Reading Theory of Film today we can ask ourselves whether it is, as I suggested at the beginning, a work of mourning ahead of the many ‘deaths of cinema’ we have been witnessing since, or whether Kracauer’s affinities sidestep medium specificity (and thus the photographic ontology) precisely in order to offer us something more like the historical conditions and the ontological constraints of cinematic disclosure: primarily, ‘meaninglessness’ and human finitude. In other words, Kracauer’s affinities allow us to experience, at their most exacting, the mutual interdependence of art and life in the cinema as each other’s promise of redemption.
Thomas Elsaesser is Professor Emeritus at the Department of Media and Culture of the University of Amsterdam and Visiting Professor at Columbia University since 2013. He has authored, edited, and co-edited some 20 volumes on early cinema, film theory, German and European cinema, Hollywood, new media, and installation art. Among his recent books as author are: Film Theory: An Introduction through the Senses (New York: Routledge, 2010, with Malte Hagener), The Persistence of Hollywood (New York: Routledge, 2012) and German Cinema – Terror and Trauma: Cultural Memory Since 1945 (New York: Routledge, 2013).
Arnheim, R. Film as art. Berkeley: University of California Press, 1957.
_____. ‘The Two Authenticities of the Photographic Image’ in The split and the structure. Berkeley: University of California Press, 1996.
Greenberg, C. ‘Towards a Newer Laocoon’, Partisan Review, #7, July-August 1940: 296-310.
_____. Art and culture. Boston: Beacon Press, 1961.
_____. ‘Modernist Painting’ in Modern art and modernism: A critical anthology, edited by F. Frascina and C. Harrison. New York: Harper & Row, Publishers, 1982.
Kracauer, S. Theory of film: The redemption of physical reality. Princeton: Princeton University Press, 1960.
_____. History: The last things before the last. Oxford: Oxford University Press, 1969.
Krauss, R. ‘Two Moments from the Post-Medium Condition’, October, #116, Spring 2006: 55-62.
Kretschmar, L. ‘Is Cinema Rewriting Itself?’, Film-Philosophy, vol. 6, no. 15, July 2002.
Nancy, J-L. L’evidence du film: Abbas Kiarostami.
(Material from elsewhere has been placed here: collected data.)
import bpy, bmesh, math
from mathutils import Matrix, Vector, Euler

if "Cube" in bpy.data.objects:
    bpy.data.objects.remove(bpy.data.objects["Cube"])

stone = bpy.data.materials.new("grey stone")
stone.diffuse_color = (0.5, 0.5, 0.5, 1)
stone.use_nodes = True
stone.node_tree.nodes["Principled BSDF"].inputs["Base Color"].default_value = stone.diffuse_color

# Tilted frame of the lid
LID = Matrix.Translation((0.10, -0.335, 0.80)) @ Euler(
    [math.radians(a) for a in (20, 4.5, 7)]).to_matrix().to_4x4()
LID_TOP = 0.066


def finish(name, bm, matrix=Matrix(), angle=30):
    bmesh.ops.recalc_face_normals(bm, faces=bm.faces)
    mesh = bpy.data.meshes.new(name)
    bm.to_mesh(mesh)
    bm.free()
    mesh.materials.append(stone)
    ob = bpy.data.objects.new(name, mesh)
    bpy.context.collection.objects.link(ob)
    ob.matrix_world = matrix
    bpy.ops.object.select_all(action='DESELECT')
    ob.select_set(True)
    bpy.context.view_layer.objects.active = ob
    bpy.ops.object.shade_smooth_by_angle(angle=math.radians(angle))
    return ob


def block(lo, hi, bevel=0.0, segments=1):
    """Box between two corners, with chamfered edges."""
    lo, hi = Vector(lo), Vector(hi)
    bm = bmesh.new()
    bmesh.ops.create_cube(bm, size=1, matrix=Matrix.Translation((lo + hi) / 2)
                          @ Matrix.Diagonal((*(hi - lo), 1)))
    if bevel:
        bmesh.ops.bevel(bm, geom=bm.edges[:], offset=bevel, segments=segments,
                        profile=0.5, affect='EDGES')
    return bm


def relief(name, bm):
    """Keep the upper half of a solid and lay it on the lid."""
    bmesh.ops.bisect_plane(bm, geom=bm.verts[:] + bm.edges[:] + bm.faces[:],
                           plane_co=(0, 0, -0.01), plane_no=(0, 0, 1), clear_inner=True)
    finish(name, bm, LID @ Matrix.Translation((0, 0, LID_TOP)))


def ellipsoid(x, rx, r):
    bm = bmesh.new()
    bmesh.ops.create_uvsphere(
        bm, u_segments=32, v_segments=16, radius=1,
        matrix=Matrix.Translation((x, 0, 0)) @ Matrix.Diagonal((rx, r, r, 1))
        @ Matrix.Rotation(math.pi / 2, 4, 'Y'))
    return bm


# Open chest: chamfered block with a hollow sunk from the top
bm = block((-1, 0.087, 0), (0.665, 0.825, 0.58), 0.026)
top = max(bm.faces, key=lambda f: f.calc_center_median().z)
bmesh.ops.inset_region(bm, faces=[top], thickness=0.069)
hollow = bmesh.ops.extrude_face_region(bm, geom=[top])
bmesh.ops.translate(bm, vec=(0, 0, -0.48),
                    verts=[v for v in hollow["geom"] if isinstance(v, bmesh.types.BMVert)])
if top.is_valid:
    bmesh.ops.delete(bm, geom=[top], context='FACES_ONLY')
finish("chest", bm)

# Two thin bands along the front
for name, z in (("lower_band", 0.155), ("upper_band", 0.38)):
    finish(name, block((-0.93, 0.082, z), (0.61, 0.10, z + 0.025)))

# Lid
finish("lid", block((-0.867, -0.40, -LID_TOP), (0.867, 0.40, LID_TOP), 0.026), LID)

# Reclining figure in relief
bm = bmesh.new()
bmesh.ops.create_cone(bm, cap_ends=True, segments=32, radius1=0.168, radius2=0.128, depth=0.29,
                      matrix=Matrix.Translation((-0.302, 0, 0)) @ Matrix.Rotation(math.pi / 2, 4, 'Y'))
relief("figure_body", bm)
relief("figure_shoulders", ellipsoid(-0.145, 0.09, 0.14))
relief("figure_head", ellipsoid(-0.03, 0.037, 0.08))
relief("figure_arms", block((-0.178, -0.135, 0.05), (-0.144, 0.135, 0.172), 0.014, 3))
Bruxelles: Yves Gevaert, 2001.
Rancière, J. Film fables. London: Bloomsbury, 2006.
Von Moltke, J. and Rawson, K (eds). Kracauer’s American writings. Berkeley: University of California Press, 2012.
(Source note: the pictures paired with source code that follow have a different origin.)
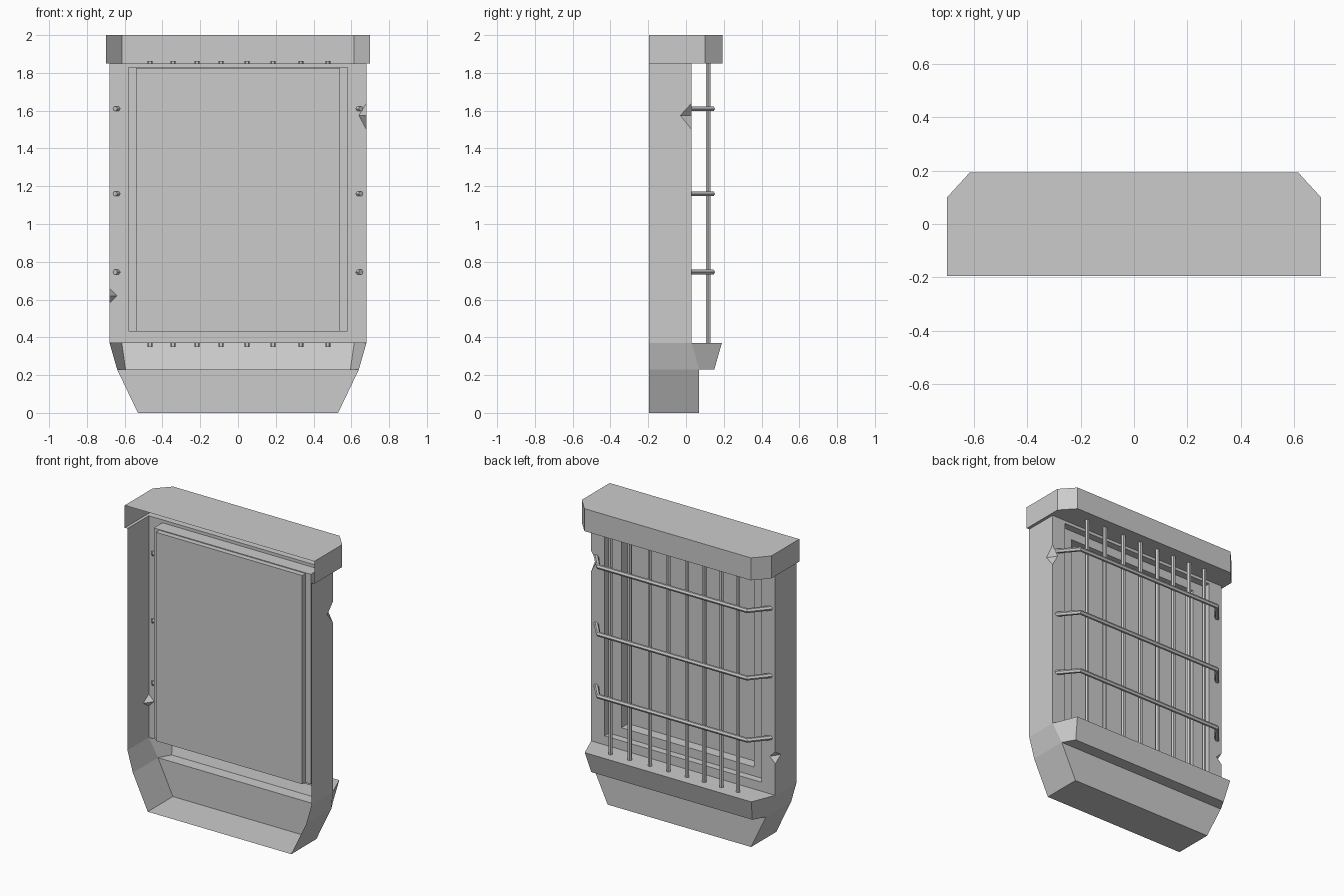
import bpy
import bmesh

if "Cube" in bpy.data.objects:
    bpy.data.objects.remove(bpy.data.objects["Cube"])

YB, YP = -0.195, 0.03          # open edge and face plate depths
ZC, ZL, ZU = 1.85, 0.37, 0.23  # cap underside, ledge top, ledge underside


def make(name, polys):
    """Mesh object from a list of polygons (each a list of points)."""
    bm = bmesh.new()
    for p in polys:
        bm.faces.new([bm.verts.new(c) for c in p])
    bmesh.ops.remove_doubles(bm, verts=bm.verts, dist=0.0005)
    bmesh.ops.recalc_face_normals(bm, faces=bm.faces)
    me = bpy.data.meshes.new(name)
    bm.to_mesh(me)
    bm.free()
    ob = bpy.data.objects.new(name, me)
    bpy.context.collection.objects.link(ob)
    return ob


def tunnel(w, z0, z1, ya, yb):
    """Four walls of a rectangular opening between two depths."""
    c = [(-w, z0), (w, z0), (w, z1), (-w, z1)]
    return [[(a[0], ya, a[1]), (b[0], ya, b[1]), (b[0], yb, b[1]), (a[0], yb, a[1])]
            for a, b in zip(c, c[1:] + c[:1])]


def ring(o, i, y):
    """Flat frame between an outer and inner rectangle (half width, z0, z1)."""
    def rect(r):
        w, a, b = r
        return [(-w, y, a), (w, y, a), (w, y, b), (-w, y, b)]
    p, q = rect(o), rect(i)
    return [[p[k], p[(k + 1) % 4], q[(k + 1) % 4], q[k]] for k in range(4)]


def tube(name, pts, r):
    cu = bpy.data.curves.new(name, 'CURVE')
    cu.dimensions = '3D'
    cu.bevel_depth = r
    cu.bevel_resolution = 1
    cu.use_fill_caps = True
    sp = cu.splines.new('POLY')
    sp.points.add(len(pts) - 1)
    for p, c in zip(sp.points, pts):
        p.co = (*c, 1)
    sp.use_smooth = False
    ob = bpy.data.objects.new(name, cu)
    bpy.context.collection.objects.link(ob)
    bpy.ops.object.select_all(action='DESELECT')
    ob.select_set(True)
    bpy.context.view_layer.objects.active = ob
    bpy.ops.object.convert(target='MESH')


# Housing shell: side walls and face plate, with a chipped corner on each side
body = []
for s, (lo, mid, hi) in ((1, (1.50, 1.575, 1.64)), (-1, (0.58, 0.62, 0.66))):
    X = 0.68 * s
    A, B = (X, YP, hi), (X, YP, lo)
    C, D = (0.64 * s, YP, mid), (X, -0.03, mid)
    body += [[A, C, D], [B, D, C],
             [(X, YB, ZL), (X, YP, ZL), B, D, A, (X, YP, ZC), (X, YB, ZC)],
             [(X, YP, ZL), B, C, A, (X, YP, ZC), (0.58 * s, YP, ZC),
              (0.58 * s, YP, 1.83), (0.58 * s, YP, 0.43), (0.58 * s, YP, ZL)],
             # tapering lower sides and ledge corner
             [(X, YB, ZL), (X, YP, ZL), (.64 * s, .07, ZU), (.64 * s, YB, ZU)],
             [(X, YP, ZL), (.615 * s, .19, ZL), (.595 * s, .15, ZU), (.64 * s, .07, ZU)],
             [(.64 * s, YB, ZU), (.64 * s, .07, ZU), (.53 * s, .07, 0), (.53 * s, YB, 0)]]
for z0, z1 in ((ZL, 0.43), (1.83, ZC)):
    body.append([(-.58, YP, z0), (.58, YP, z0), (.58, YP, z1), (-.58, YP, z1)])


def span(a, b):
    """Quad across x from point a to point b given as (x, y, z)."""
    return [a, (-a[0], a[1], a[2]), (-b[0], b[1], b[2]), b]


# Ledge top, front and underside, then lower box and floor
body += [[(-.68, YP, ZL), (-.58, YP, ZL), (.58, YP, ZL), (.68, YP, ZL),
          (.615, .19, ZL), (-.615, .19, ZL)],
         span((.615, .19, ZL), (.595, .15, ZU)),
         span((.595, .15, ZU), (.64, .07, ZU)),
         span((.64, .07, ZU), (.53, .07, 0)),
         span((.53, .07, 0), (.53, YB, 0))]
make("housing", body)

# Cap: chamfered hood, open on the front side
out = [(-.7, YB), (-.7, .1), (-.615, .193), (.615, .193), (.7, .1), (.7, YB)]
cap = [[(x, y, 2) for x, y in out],
       [(x, y, ZC) for x, y in out + [(.68, YB), (.68, YP), (-.68, YP), (-.68, YB)]]]
cap += [[(*a, ZC), (*b, ZC), (*b, 2), (*a, 2)] for a, b in zip(out, out[1:])]
make("cap", cap)

# Window frame recessed in two steps
outer, inner = (.58, .43, 1.83), (.49, .49, 1.77)
make("window_frame", tunnel(*outer, YP, -.06) + ring(outer, inner, -.018)
     + tunnel(*inner, -.018, -.09) + ring(outer, inner, -.06))

# Back panel behind the window
rect = [(-.54, .432), (.54, .432), (.54, 1.825), (-.54, 1.825)]
make("window_panel", tunnel(.54, .432, 1.825, -.06, -.095)
     + [[(x, y, z) for x, z in rect] for y in (-.09, -.095)])

# Vertical bars
for x in (-.466, -.344, -.217, -.09, .048, .185, .333, .476):
    tube("vertical_bar", [(x, .117, .35), (x, .117, 1.862)], .014)

# Bent cross bars
for z in (.745, 1.16, 1.61):
    tube("cross_bar", [(-.65, .02, z), (-.55, .14, z), (.55, .14, z), (.65, .02, z)], .015)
 Kracauer 1960, pp. 60-74.
 Ibid., pp. 60-62, 62-63, 63-68, 68-71, 71-74.
 Ibid., p. 110, 129, 131, 253.
 ‘No matter to what extent these patterns still bear on the [object] they explore, they are cinematic in as much as they tend to immerse us in the infinity of shapes that lie dormant in any given one. Robert Bresson in his Diary of a Country Priest seems to aspire to the same kind of infinity. The face of the young priest looks different each time you look at him; ever-new facets of his face thread this film.’ Ibid., p. 66.
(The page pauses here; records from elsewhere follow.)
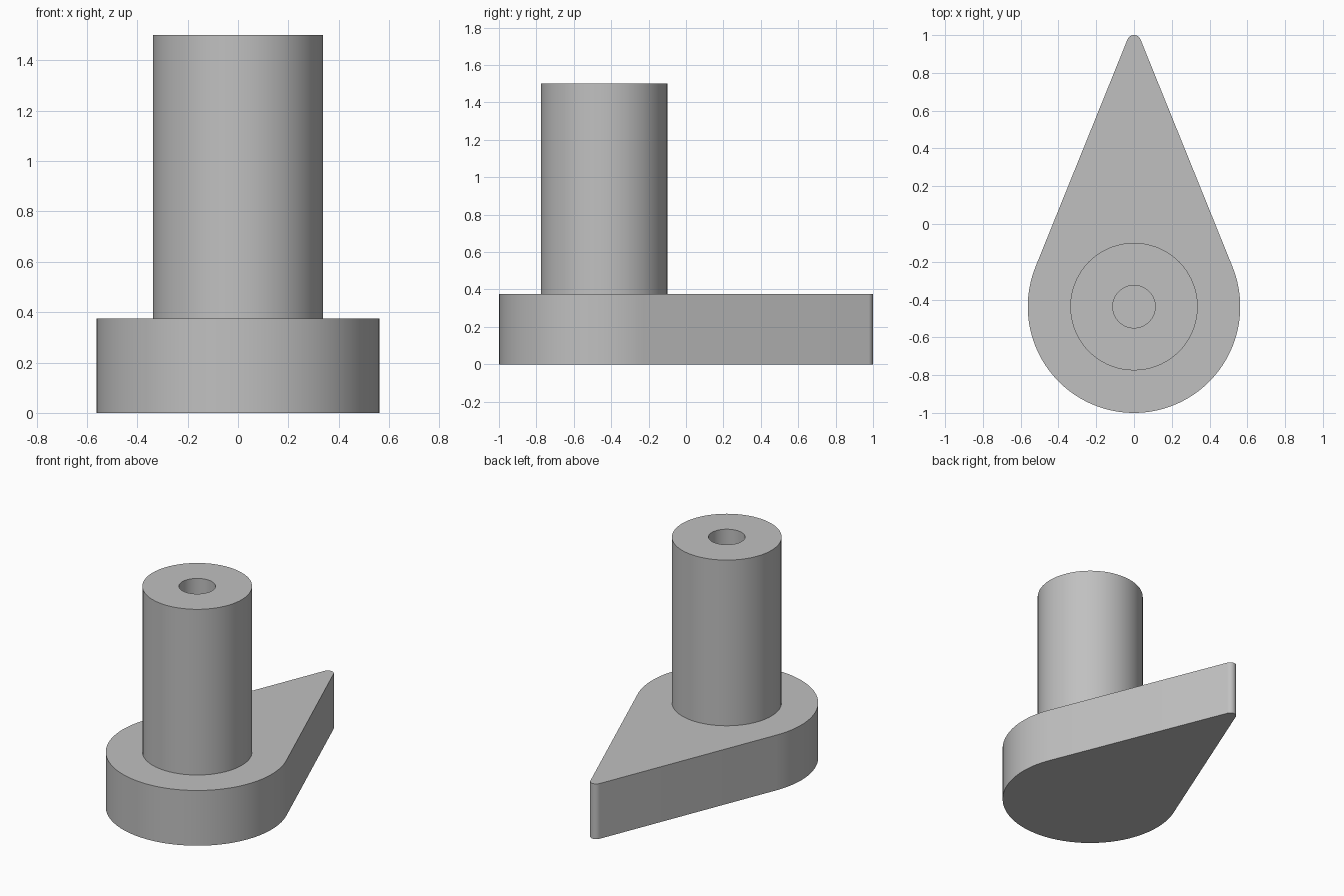
import bpy
import bmesh
from math import asin, pi, cos, sin, radians

cube = bpy.data.objects.get("Cube")
if cube:
    bpy.data.objects.remove(cube, do_unlink=True)

BASE_R, TIP_R = 0.5625, 0.0375
BASE_Y, TIP_Y = -0.4375, 0.9625
BASE_H, TOTAL_H = 0.375, 1.5
POST_R, HOLE_R = 0.3375, 0.1125

grey = bpy.data.materials.new("plain grey")
grey.use_nodes = True
grey.diffuse_color = (0.53, 0.53, 0.53, 1)
grey.node_tree.nodes["Principled BSDF"].inputs["Base Color"].default_value = (0.53, 0.53, 0.53, 1)


def finish(bm, name):
    bmesh.ops.recalc_face_normals(bm, faces=bm.faces)
    mesh = bpy.data.meshes.new(name)
    bm.to_mesh(mesh)
    bm.free()
    mesh.materials.append(grey)
    obj = bpy.data.objects.new(name, mesh)
    bpy.context.collection.objects.link(obj)
    bpy.ops.object.select_all(action='DESELECT')
    obj.select_set(True)
    bpy.context.view_layer.objects.active = obj
    bpy.ops.object.shade_smooth_by_angle(angle=radians(30))
    return obj


def arc(cy, r, start, end, steps):
    angles = [start + (end - start) * i / steps for i in range(steps + 1)]
    return [(r * cos(a), cy + r * sin(a)) for a in angles]


# Teardrop base: two arcs joined by their common tangents
lean = asin((BASE_R - TIP_R) / (TIP_Y - BASE_Y))
outline = arc(TIP_Y, TIP_R, lean, pi - lean, 16)
outline += arc(BASE_Y, BASE_R, pi - lean, 2 * pi + lean, 72)
bm = bmesh.new()
bottom = bm.faces.new([bm.verts.new((x, y, 0)) for x, y in outline])
top = bmesh.ops.extrude_face_region(bm, geom=[bottom], use_keep_orig=True)
bmesh.ops.translate(bm, vec=(0, 0, BASE_H),
                    verts=[g for g in top["geom"] if isinstance(g, bmesh.types.BMVert)])
finish(bm, "pointer_base")

# Hollow post: turned profile standing on the base, which closes the bore
profile = [(POST_R, BASE_H), (POST_R, TOTAL_H), (HOLE_R, TOTAL_H), (HOLE_R, BASE_H)]
bm = bmesh.new()
verts = [bm.verts.new((r, BASE_Y, z)) for r, z in profile]
edges = [bm.edges.new(pair) for pair in zip(verts, verts[1:])]
bmesh.ops.spin(bm, geom=verts + edges, cent=(0, BASE_Y, 0), axis=(0, 0, 1),
               angle=2 * pi, steps=72, use_merge=True)
bmesh.ops.remove_doubles(bm, verts=bm.verts, dist=0.0001)
post = finish(bm, "hollow_post")

# Make sure the post faces point outwards
side = max(post.data.polygons, key=lambda p: p.center.z)
if side.normal.z < 0:
    post.data.flip_normals()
 Kracauer 1969.
 See Greenberg 1982, p. 5.
 Krauss 2006.
 Kracauer 1960, pp. 62-63.
 Ibid., p. 64.
 Ibid., pp. 68-71.
 Greenberg 1940.
 Greenberg 1961, pp. 208-229.
 For some of Kracauer’s intellectual friends and the New York scene see von Moltke & Rawson 2012, pp. 1-26.
 Arnheim 1957, p. 57.
 Arnheim 1996, pp. 26-27.
 Ibid., pp. 28-29.
 Kracauer 1960, p. 36.
 Rancière 2006, p. 211.
 Nancy 2001.
 Kretschmar 2002. The passage continues: ‘And while we are becoming aware of that simple reality, the world opens itself. Overcoming what we saw as a loss literally gives us the world, a world that Nancy describes through references to Heidegger’s phenomenology as the neutral “there-is” that comes ahead of beings and meanings and allows them to come to existence.’
 Nancy 2001, p. 44.